This post is part of a series from Loyola public historians attending NCPH 2014.
We’ve all seen it. When museums, historic sites, and textbooks realize they need to address gender, the go-to response is to “just add women and stir.” Sprinkle in a few “great women” to go with the great men or specifically talk about the women who lived in a historic house…usually only when you enter the kitchen. The traditional male dominated history isn’t challenged in any way. It’s still the same story, the same narrative, the same interpretation of the site, but now women have been “included.”
The first panel I attended yesterday morning at NCPH 2014, “Gender: Just Add Women and Stir,” sought to challenge this standard trope. The facilitators, a number of whom were from the Pew Center for Arts & Heritage in Philadelphia, had taken a study trip in 2013 to historic sites in New England to observe how gender and sexuality were interpreted—or not interpreted—at these sites.
Rather than a traditional panel where the audience is talked at, we immediately began an activity. The panelists had placed scenes from historic house museums around the room and asked the audience to interpret each room in terms of gender and sexuality. At first many participants seemed hesitant to imposing any sort of interpretation on these sites. How were we supposed to interpret gender and sexuality based solely on images without any context?
As someone who attempts to be aware of assumptions and stereotypes based on gender and sexuality, this felt like an exercise in reifying useless categories and stereotypes.
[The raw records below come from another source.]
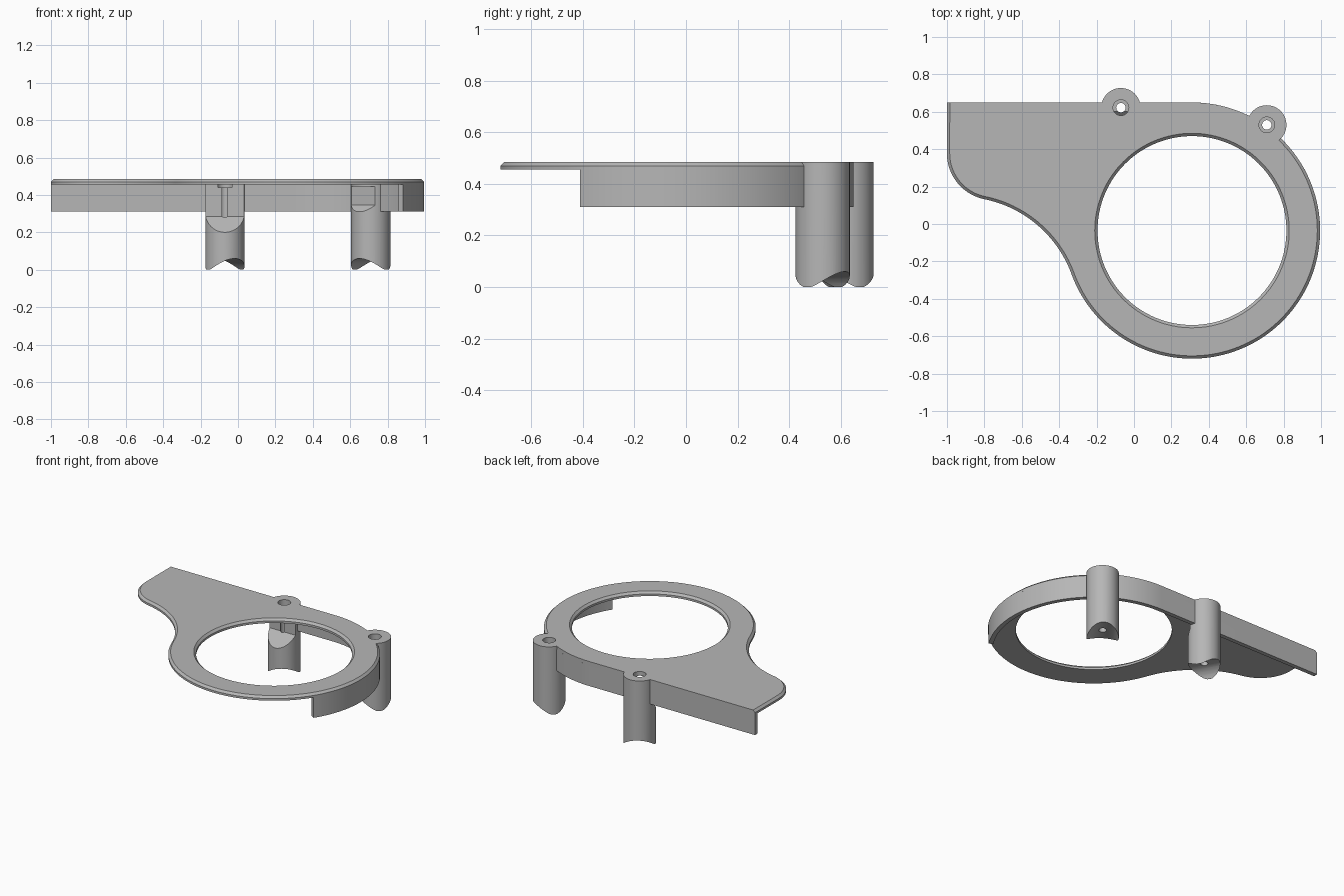
import bpy
import bmesh
from math import sin, cos, radians, pi
from mathutils import Vector, Matrix

if "Cube" in bpy.data.objects:
    bpy.data.objects.remove(bpy.data.objects["Cube"], do_unlink=True)

grey = bpy.data.materials.new("plain grey")
grey.use_nodes = True
grey.diffuse_color = (0.47, 0.47, 0.47, 1)
grey.node_tree.nodes["Principled BSDF"].inputs["Base Color"].default_value = grey.diffuse_color

RING = Vector((0.31, -0.035))
RADIUS = 0.685
BACK = RING.y + RADIUS
TOP, CHAMFER_Z, UNDER, SKIRT = 0.485, 0.47, 0.455, 0.31


def arc(centre, r, start, end, n):
    """Points on an arc, angles in degrees."""
    angles = [radians(start + (end - start) * i / n) for i in range(n + 1)]
    return [Vector((centre[0] + r * cos(a), centre[1] + r * sin(a))) for a in angles]


def loft(name, loops):
    """Closed solid through matching loops of 3D points."""
    bm = bmesh.new()
    rows = [[bm.verts.new(p) for p in loop] for loop in loops]
    n = len(rows[0])
    for low, high in zip(rows, rows[1:]):
        for i in range(n):
            j = (i + 1) % n
            bm.faces.new((low[i], low[j], high[j], high[i]))
    bm.faces.new(rows[0])
    bm.faces.new(rows[-1])
    bmesh.ops.recalc_face_normals(bm, faces=bm.faces)
    mesh = bpy.data.meshes.new(name)
    bm.to_mesh(mesh)
    bm.free()
    obj = bpy.data.objects.new(name, mesh)
    bpy.context.collection.objects.link(obj)
    mesh.materials.append(grey)
    return obj


def at_height(points, z):
    return [(p[0], p[1], z) for p in points]


def lathe(name, centre, profile, n=64):
    """Round solid from (radius, z) pairs."""
    return loft(name, [at_height(arc(centre, r, 0, 360 - 360 / n, n - 1), z) for r, z in profile])


def cut(target, cutter):
    mod = target.modifiers.new("cut", "BOOLEAN")
    mod.operation = "DIFFERENCE"
    mod.solver = "EXACT"
    mod.object = cutter
    bpy.ops.object.select_all(action="DESELECT")
    bpy.context.view_layer.objects.active = target
    target.select_set(True)
    bpy.ops.object.modifier_apply(modifier=mod.name)


def outline(d):
    """Plate outline, its front and sides drawn in by d; the back stays put."""
    bend = RING + (RADIUS + 0.63) * Vector((cos(radians(200)), sin(radians(200))))
    turn = radians(78.5)
    corner = bend + 0.88 * Vector((cos(turn), sin(turn)))
    pts = arc(RING, RADIUS, 90, 52, 12)
    pts += arc(RING, RADIUS - d, 50, -160, 80)
    pts += arc(bend, 0.63 + d, 20, 78.5, 24)[1:]
    pts += arc(corner, 0.25 - d, 258.5, 180, 20)[1:]
    return pts + [Vector((-1 + d, BACK))]


# Cover plate with chamfered rim and round opening
plate = loft("cover_plate", [at_height(outline(0), UNDER), at_height(outline(0), CHAMFER_Z),
                             at_height(outline(0.015), TOP)])
opening = lathe("opening_cutter", RING,
                [(0.505, 0.3), (0.505, CHAMFER_Z), (0.52, TOP), (0.52, 0.6)], 128)
cut(plate, opening)

# Skirt wall along the back and round the left side
thick = 0.03


def wall_path(d):
    return [Vector((-1, BACK - d))] + arc(RING, RADIUS - d, 90, -33.2, 56)


wall_loop = wall_path(0) + wall_path(thick)[::-1]
wall = loft("skirt_wall", [at_height(wall_loop, SKIRT), at_height(wall_loop, UNDER + 0.005)])

helpers = [opening]


def make_post(name, centre, inward, flat, flat_bottom, flat_top):
    """Screw post with a relieved inner face, a saddle foot and a stepped hole."""
    centre = Vector(centre)
    post = lathe(name, centre, [(0.105, 0), (0.105, TOP)])

    # Relief: flat inner face that slopes out to the full round below
    inward = Vector(inward).normalized()
    side = Vector((-inward.y, inward.x))
    profile = [(flat, flat_top), (flat, flat_bottom),
               (flat + 0.15, flat_bottom - 0.15), (flat + 0.15, flat_top)]
    relief = loft("relief_cutter", [
        [(*(centre + inward * u + side * s), z) for u, z in profile] for s in (-0.2, 0.2)])
    cut(post, relief)

    # Saddle: horizontal cylinder pointing at the ring centre
    radial = (centre - RING).normalized()
    across = Vector((-radial.y, radial.x))
    saddle = loft("saddle_cutter", [
        [(*(centre + radial * s + across * p.x), p.y) for p in arc((0, -0.06), 0.12, 0, 354.375, 63)]
        for s in (-0.2, 0.2)])
    cut(post, saddle)

    # Screw hole through every part it meets
    drill = lathe("drill_cutter", centre, [(0.025, -0.1), (0.025, 0.44), (0.042, 0.44), (0.042, 0.6)], 40)
    for part in (post, plate, wall):
        cut(part, drill)
    helpers.extend((relief, saddle, drill))
    return post


rear_post = make_post("rear_post", (-0.07, 0.622), (0, -1), 0.02, 0.285, UNDER)
side_centre = Vector((0.71, 0.53))
side_post = make_post("side_post", side_centre, RING - side_centre, 0.07, 0.345, 0.445)

for helper in helpers:
    bpy.data.objects.remove(helper, do_unlink=True)

# Smooth curves, sharp edges
bpy.ops.object.select_all(action="DESELECT")
for obj in (plate, wall, rear_post, side_post):
    obj.select_set(True)
bpy.context.view_layer.objects.active = plate
bpy.ops.object.shade_smooth_by_angle(angle=radians(25))
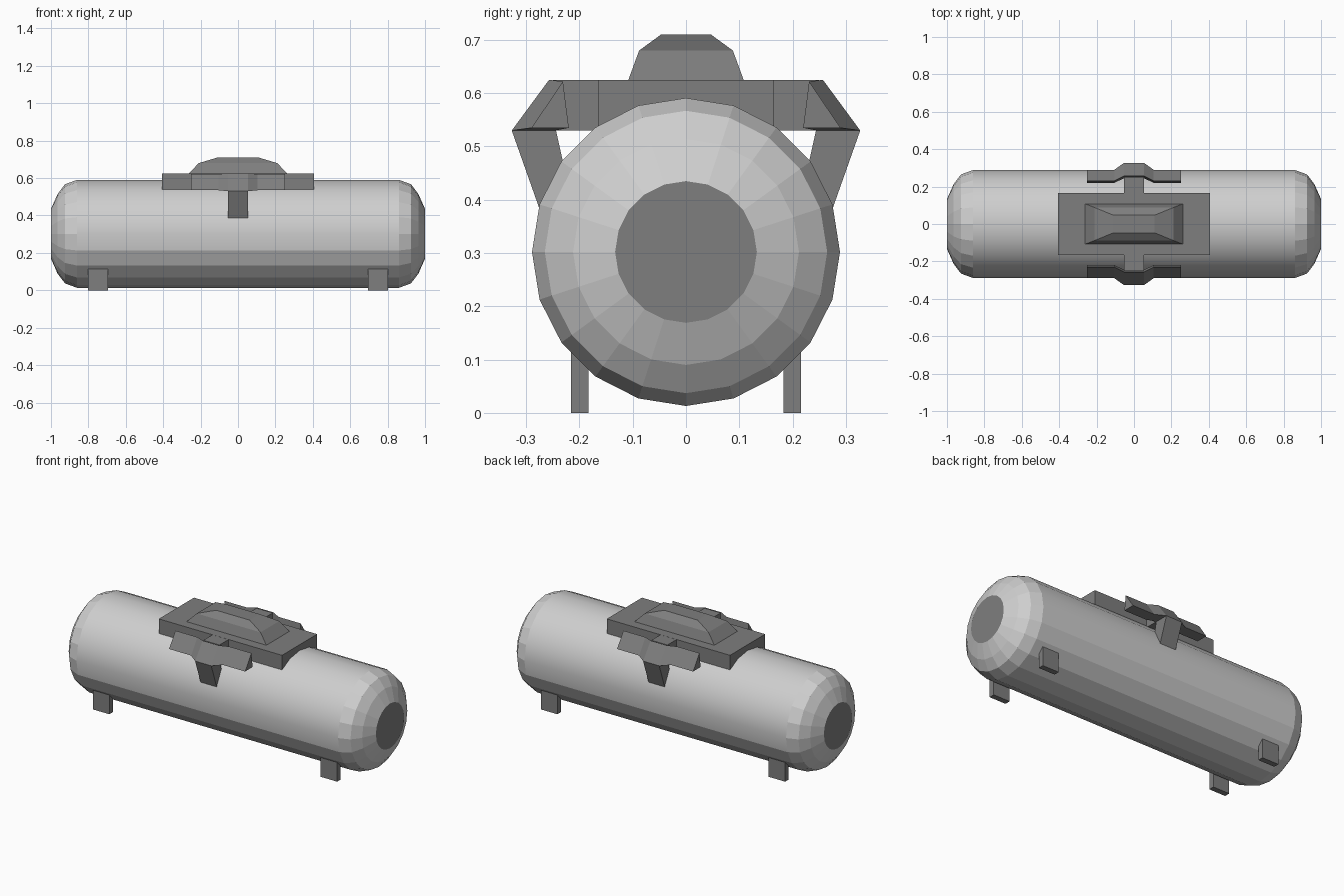
import bpy, bmesh, math

if "Cube" in bpy.data.objects:
    bpy.data.objects.remove(bpy.data.objects["Cube"])


def material(name, v):
    m = bpy.data.materials.new(name)
    m.diffuse_color = (v, v, v, 1)
    m.use_nodes = True
    m.node_tree.nodes["Principled BSDF"].inputs["Base Color"].default_value = m.diffuse_color
    return m


light_metal = material("light grey metal", 0.62)
dark_metal = material("dark grey metal", 0.21)


def loft(name, sections, mats, mirror=(False, False)):
    """Skin a list of equal-length point loops and cap both ends."""
    bm = bmesh.new()
    loops = [[bm.verts.new(p) for p in s] for s in sections]
    n = len(loops[0])
    for a, b in zip(loops, loops[1:]):
        for i in range(n):
            j = (i + 1) % n
            bm.faces.new((a[i], a[j], b[j], b[i]))
    bm.faces.new(loops[0])
    bm.faces.new(loops[-1])
    bmesh.ops.recalc_face_normals(bm, faces=bm.faces[:])
    me = bpy.data.meshes.new(name)
    bm.to_mesh(me)
    bm.free()
    ob = bpy.data.objects.new(name, me)
    bpy.context.collection.objects.link(ob)
    for m in mats:
        me.materials.append(m)
    if any(mirror):
        mod = ob.modifiers.new("mirror", 'MIRROR')
        mod.use_axis = (mirror[0], mirror[1], False)
    return ob


def rect(x0, x1, y0, y1, z):
    return [(x0, y0, z), (x1, y0, z), (x1, y1, z), (x0, y1, z)]


def box(name, x0, x1, y0, y1, z0, z1, mirror=(False, False)):
    return loft(name, [rect(x0, x1, y0, y1, z0), rect(x0, x1, y0, y1, z1)],
                [dark_metal], mirror)


def along_x(profile, xs):
    """Repeat a (y, z) profile at several x positions."""
    return [[(x, y, z) for y, z in profile] for x in xs]


# Tank: 20-sided capsule with flat dark end discs
SIDES, CZ = 20, 0.302
cap = [(1.0, 0.133), (0.965, 0.212), (0.925, 0.265), (0.86, 0.289)]
rings = [(-x, r) for x, r in cap] + cap[::-1]
tank = loft("tank", [[(x, r * math.sin(2 * math.pi * i / SIDES),
                       CZ + r * math.cos(2 * math.pi * i / SIDES))
                      for i in range(SIDES)] for x, r in rings],
            [light_metal, dark_metal])
for f in tank.data.polygons:
    if abs(f.normal.x) > 0.99:
        f.material_index = 1
    # upper barrel is smooth, caps and underside are faceted
    f.use_smooth = abs(f.normal.x) < 0.01 and f.normal.z > -0.2

# Saddle plate and cross arm on top
box("saddle_plate", -0.405, 0.405, -0.165, 0.165, 0.535, 0.625)
box("cross_arm", -0.053, 0.053, -0.25, 0.25, 0.53, 0.6245)

# Faceted cover on the plate
loft("top_cover", [rect(-x, x, -y, y, z) for x, y, z in
                   ((0.267, 0.11, 0.62), (0.21, 0.088, 0.68), (0.11, 0.047, 0.71))],
     [dark_metal])

# Side handles: triangular bar stepping outward at the middle
wing = [(0.231, 0.622), (0.29, 0.535), (0.22, 0.535)]
hump = [(0.257, 0.625), (0.327, 0.53), (0.245, 0.53)]
loft("side_handle", along_x(wing, (-0.25, -0.105)) + along_x(hump, (-0.053, 0.053))
     + along_x(wing, (0.105, 0.25)), [dark_metal], (False, True))

# Struts from handles down to the tank
strut = [(0.327, 0.53), (0.275, 0.383), (0.215, 0.40), (0.244, 0.53)]
loft("handle_strut", along_x(strut, (-0.053, 0.053)), [dark_metal], (False, True))

# Four feet
box("foot", 0.695, 0.803, 0.183, 0.216, 0.0, 0.118, (True, True))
What makes a room, or aspects of it, “masculine” or “feminine?” Are we talking about 19th century views of masculinity and femininity or 21st century views? Since societal views about these things aren’t static, but have in fact changed tremendously, there is considerable difference.
As far as interpreting sexuality goes, well there’s all sorts of trouble there. The living room at the Gropius House in Lincoln, Massachusetts, for instance totally said gay stereotype to me. Not gay, mind you, but gay stereotype. I have no idea who used or designed this living room, and I can’t make any sort of judgements about their gender, let alone their sexuality based simply on an image of the room.
Yes, we are all ecstatic that the semester is over. For those history grad students pondering the link between history and fiction/literature (shout out to Derrida), here are a few non-history tomes to keep the juices flowing over the summer.
As a blanket statement, all historians should read War and Peace. In 1869, Tolstoy published his rumination on the nature of history. Believing that history belonged to the people, not just generals, politicians, and kings, Tolstoy was basically trying to write a social history – comparing the life of the military with the life of the civilian. His humanizing portrayals of the tsar, Napoleon, and the Russian generals will forever alter your perceptions of those folks. I know W&P can be scary, so our other 5 books are perfectly manageable. Continue reading “Summer Reading for Historians”→
Periodically, a Lakefront Historian contributor surveys recent public history-related news that emerges on the Internet. In this installment of “Around the Web,” Rachel Boyle highlights new columns, blogs, and posts that exemplify public history online. She also anticipates the opening of Abraham Lincoln: Vampire Hunter. Follow The Lakefront Historian on Twitter (@LakefrontHist) for news updates as they happen.